(Source texts of formatted documents)

================

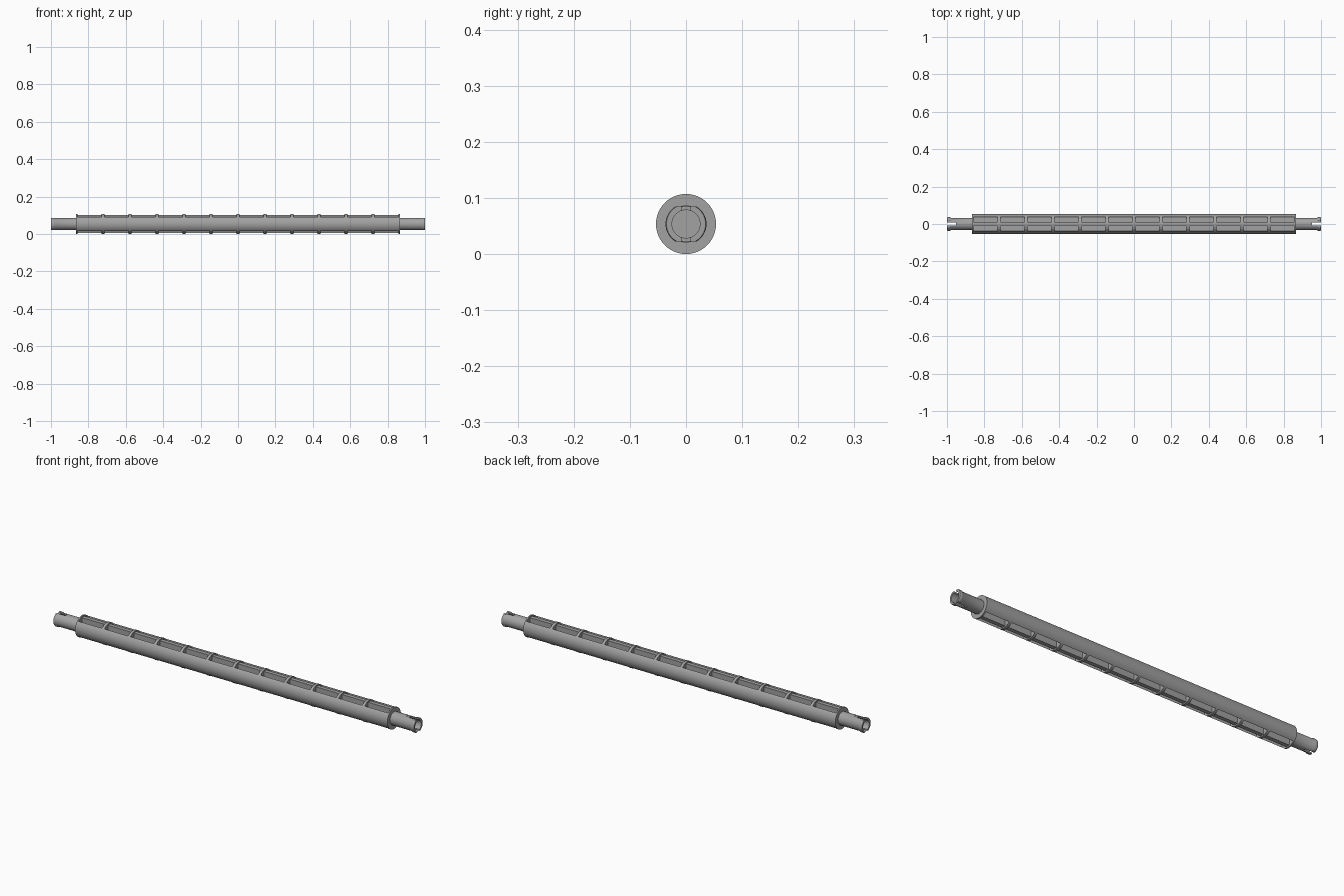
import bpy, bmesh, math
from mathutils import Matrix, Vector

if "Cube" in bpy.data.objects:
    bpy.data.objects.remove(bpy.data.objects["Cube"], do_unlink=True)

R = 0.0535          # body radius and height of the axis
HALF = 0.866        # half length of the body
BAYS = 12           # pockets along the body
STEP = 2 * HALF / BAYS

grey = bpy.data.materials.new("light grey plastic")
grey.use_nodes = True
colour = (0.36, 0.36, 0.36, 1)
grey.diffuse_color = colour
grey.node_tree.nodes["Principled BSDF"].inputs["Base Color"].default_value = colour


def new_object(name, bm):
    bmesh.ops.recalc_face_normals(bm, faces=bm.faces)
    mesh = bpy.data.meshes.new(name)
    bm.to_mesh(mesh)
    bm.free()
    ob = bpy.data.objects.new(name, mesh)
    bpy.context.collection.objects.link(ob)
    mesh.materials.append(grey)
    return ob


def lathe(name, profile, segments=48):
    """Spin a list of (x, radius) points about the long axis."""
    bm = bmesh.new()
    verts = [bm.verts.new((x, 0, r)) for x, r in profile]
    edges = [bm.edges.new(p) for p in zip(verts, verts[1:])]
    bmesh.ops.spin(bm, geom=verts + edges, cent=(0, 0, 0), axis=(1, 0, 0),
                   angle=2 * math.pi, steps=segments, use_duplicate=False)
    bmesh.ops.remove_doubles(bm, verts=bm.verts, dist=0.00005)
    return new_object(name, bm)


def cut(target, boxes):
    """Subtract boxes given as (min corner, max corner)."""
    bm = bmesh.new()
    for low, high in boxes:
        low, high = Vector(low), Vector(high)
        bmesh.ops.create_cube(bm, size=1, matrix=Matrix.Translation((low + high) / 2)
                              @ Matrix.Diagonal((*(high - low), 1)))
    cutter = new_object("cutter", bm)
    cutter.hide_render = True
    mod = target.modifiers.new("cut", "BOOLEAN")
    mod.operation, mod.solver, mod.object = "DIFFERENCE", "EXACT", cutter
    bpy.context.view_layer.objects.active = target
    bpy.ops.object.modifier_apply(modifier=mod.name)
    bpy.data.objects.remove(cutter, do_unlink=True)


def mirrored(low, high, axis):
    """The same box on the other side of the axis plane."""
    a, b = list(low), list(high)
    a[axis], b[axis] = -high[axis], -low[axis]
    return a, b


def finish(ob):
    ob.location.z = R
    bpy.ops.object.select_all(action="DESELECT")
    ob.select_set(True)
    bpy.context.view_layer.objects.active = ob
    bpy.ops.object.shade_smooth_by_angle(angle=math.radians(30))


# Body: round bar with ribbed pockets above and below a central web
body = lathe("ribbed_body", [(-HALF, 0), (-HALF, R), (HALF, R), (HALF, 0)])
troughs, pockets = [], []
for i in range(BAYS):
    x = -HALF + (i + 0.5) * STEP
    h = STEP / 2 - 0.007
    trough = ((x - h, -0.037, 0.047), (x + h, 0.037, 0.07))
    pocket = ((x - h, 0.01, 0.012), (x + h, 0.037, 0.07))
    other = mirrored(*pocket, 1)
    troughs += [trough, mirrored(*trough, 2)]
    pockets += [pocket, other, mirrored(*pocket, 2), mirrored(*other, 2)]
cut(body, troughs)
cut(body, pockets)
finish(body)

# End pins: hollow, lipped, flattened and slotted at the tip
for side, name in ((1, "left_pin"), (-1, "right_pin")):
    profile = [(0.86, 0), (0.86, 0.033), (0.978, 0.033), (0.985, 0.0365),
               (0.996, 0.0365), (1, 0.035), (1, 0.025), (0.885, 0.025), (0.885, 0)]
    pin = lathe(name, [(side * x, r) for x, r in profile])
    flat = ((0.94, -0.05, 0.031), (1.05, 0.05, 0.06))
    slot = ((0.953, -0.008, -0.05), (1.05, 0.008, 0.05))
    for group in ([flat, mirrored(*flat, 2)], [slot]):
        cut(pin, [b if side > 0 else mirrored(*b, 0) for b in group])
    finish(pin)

================

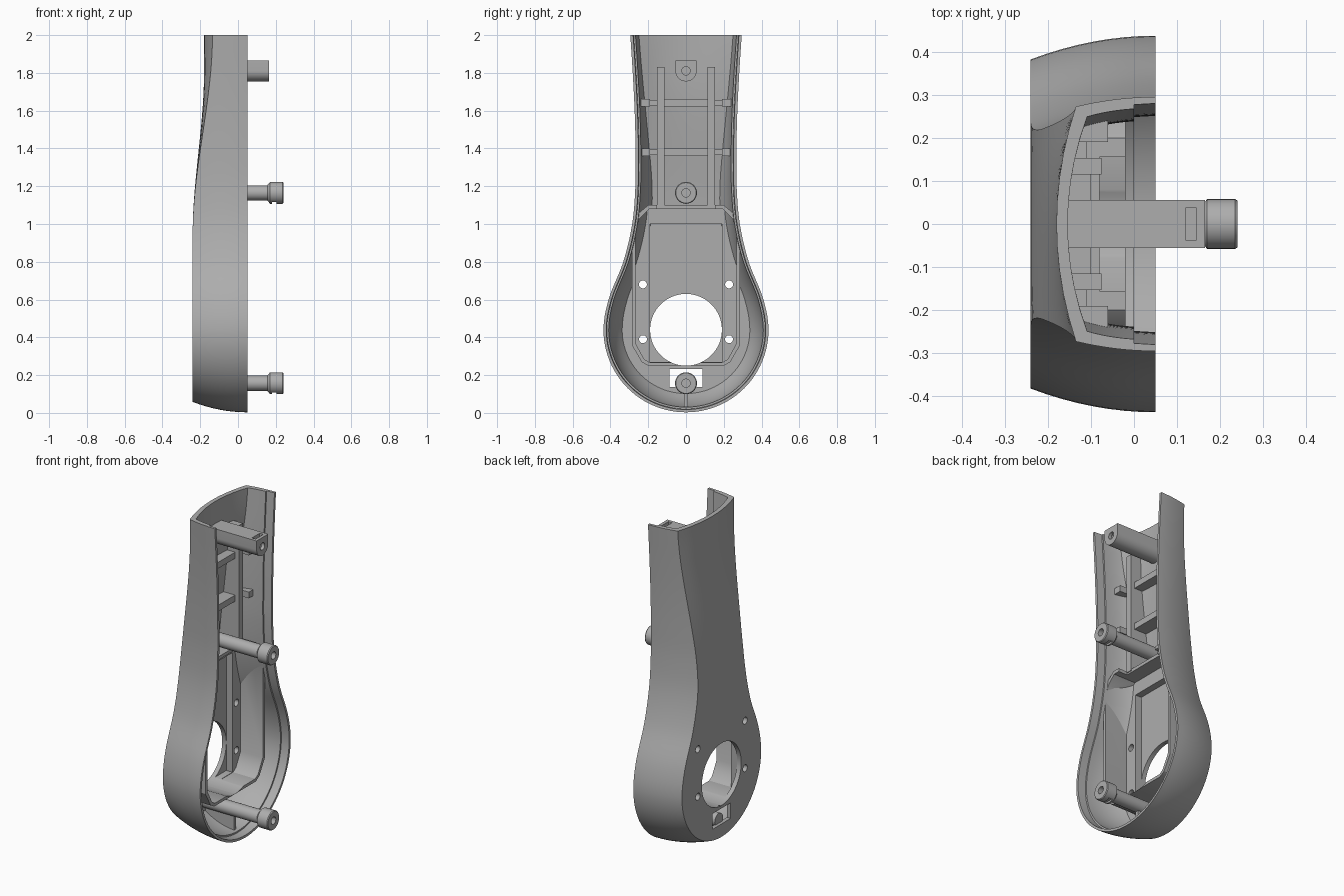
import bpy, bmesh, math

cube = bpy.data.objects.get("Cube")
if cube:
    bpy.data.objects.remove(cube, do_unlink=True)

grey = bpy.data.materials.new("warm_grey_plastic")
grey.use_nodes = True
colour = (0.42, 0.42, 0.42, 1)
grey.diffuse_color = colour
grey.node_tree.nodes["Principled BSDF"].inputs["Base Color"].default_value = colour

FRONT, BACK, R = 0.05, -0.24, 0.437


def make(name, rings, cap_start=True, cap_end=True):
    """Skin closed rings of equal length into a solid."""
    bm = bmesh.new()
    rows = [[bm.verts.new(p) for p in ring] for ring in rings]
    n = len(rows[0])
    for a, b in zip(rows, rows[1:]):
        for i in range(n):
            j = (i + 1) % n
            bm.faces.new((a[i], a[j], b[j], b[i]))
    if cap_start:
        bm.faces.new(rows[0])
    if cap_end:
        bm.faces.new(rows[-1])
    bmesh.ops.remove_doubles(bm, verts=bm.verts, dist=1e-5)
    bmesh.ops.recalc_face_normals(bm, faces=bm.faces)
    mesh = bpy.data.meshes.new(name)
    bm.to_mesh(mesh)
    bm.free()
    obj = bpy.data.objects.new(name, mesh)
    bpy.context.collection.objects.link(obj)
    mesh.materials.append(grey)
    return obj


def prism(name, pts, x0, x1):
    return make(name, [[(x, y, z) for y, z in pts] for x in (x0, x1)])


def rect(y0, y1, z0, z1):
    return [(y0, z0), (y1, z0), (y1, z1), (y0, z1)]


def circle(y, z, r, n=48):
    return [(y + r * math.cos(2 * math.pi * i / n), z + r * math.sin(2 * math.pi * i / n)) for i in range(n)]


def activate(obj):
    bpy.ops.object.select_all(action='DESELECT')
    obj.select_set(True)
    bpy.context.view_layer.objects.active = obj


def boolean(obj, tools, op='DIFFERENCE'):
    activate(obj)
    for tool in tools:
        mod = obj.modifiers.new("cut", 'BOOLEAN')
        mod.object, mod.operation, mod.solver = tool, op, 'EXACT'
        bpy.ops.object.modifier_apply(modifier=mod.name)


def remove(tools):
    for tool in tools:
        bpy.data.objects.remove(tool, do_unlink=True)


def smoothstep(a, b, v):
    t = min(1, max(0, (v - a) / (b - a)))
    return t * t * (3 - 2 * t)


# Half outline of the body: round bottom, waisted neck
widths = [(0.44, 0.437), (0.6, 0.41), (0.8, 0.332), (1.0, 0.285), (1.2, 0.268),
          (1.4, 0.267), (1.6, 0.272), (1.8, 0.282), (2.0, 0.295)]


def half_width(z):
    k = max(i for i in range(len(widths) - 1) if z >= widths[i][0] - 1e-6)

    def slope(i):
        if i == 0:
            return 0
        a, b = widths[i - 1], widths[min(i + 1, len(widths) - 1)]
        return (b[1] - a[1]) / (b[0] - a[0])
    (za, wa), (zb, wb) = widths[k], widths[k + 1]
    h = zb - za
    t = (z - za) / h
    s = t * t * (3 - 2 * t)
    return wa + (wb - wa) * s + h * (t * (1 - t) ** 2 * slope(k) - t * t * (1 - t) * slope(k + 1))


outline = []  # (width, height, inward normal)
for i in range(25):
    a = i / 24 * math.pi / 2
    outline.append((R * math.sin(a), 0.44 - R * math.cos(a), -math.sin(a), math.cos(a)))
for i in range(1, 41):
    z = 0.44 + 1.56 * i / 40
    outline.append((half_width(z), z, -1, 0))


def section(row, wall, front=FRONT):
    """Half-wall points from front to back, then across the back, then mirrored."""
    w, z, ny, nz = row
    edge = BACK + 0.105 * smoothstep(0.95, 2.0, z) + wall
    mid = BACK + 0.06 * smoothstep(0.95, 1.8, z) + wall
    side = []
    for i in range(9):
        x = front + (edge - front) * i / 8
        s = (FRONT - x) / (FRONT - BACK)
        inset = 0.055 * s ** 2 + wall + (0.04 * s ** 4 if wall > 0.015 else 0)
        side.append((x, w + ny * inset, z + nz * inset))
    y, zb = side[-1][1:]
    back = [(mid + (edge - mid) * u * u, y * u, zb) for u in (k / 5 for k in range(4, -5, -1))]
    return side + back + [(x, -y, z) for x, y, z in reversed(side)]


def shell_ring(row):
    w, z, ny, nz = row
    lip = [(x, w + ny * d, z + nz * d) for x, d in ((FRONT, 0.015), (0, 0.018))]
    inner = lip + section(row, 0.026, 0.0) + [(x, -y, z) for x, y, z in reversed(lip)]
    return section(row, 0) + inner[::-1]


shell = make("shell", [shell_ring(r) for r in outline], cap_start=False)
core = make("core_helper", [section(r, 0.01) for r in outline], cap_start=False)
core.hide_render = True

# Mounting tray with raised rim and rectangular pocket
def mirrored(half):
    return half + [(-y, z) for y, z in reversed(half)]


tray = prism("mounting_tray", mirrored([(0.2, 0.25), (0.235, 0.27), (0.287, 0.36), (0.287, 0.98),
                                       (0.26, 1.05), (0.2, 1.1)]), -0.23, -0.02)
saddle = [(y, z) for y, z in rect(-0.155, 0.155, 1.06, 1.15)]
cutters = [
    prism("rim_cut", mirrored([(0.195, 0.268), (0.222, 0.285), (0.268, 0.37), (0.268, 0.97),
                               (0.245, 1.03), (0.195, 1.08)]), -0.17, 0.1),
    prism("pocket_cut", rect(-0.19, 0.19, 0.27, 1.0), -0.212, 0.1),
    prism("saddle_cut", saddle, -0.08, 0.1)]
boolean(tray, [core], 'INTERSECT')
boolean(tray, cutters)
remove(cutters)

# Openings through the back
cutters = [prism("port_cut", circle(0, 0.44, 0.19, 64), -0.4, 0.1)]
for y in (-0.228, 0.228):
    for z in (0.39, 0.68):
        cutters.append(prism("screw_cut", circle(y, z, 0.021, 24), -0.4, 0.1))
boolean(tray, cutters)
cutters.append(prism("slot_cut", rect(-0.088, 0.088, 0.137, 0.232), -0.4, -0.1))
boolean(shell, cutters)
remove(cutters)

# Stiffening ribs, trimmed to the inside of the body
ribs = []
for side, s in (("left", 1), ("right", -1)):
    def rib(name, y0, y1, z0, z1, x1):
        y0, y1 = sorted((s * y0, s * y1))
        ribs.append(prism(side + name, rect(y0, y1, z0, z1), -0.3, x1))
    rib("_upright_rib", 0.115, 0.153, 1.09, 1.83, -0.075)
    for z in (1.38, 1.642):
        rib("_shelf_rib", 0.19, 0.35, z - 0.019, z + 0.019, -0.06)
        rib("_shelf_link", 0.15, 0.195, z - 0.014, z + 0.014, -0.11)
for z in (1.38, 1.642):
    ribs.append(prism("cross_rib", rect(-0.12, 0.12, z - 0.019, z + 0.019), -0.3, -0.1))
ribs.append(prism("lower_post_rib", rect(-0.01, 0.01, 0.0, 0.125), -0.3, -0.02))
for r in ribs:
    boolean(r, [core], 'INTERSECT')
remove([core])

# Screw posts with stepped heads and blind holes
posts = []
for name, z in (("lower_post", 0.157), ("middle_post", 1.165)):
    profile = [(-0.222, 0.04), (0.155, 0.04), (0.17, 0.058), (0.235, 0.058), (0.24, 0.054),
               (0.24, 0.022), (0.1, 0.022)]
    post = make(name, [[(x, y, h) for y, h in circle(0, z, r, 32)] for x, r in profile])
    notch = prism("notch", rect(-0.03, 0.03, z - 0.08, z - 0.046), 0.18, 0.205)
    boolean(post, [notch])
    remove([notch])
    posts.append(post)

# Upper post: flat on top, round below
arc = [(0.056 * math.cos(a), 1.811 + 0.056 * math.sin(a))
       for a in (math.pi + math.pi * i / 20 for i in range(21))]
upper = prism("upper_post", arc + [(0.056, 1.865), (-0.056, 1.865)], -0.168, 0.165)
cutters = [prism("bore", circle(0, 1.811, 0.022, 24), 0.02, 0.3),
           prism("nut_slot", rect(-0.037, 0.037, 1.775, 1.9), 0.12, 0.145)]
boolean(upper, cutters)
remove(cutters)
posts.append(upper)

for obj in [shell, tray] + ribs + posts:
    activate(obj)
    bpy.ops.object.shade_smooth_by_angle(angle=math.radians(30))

================

**Task directions:**
Every line above that includes the string "rows" should be counted, and the answer should be that number only.

**Answer area:**
5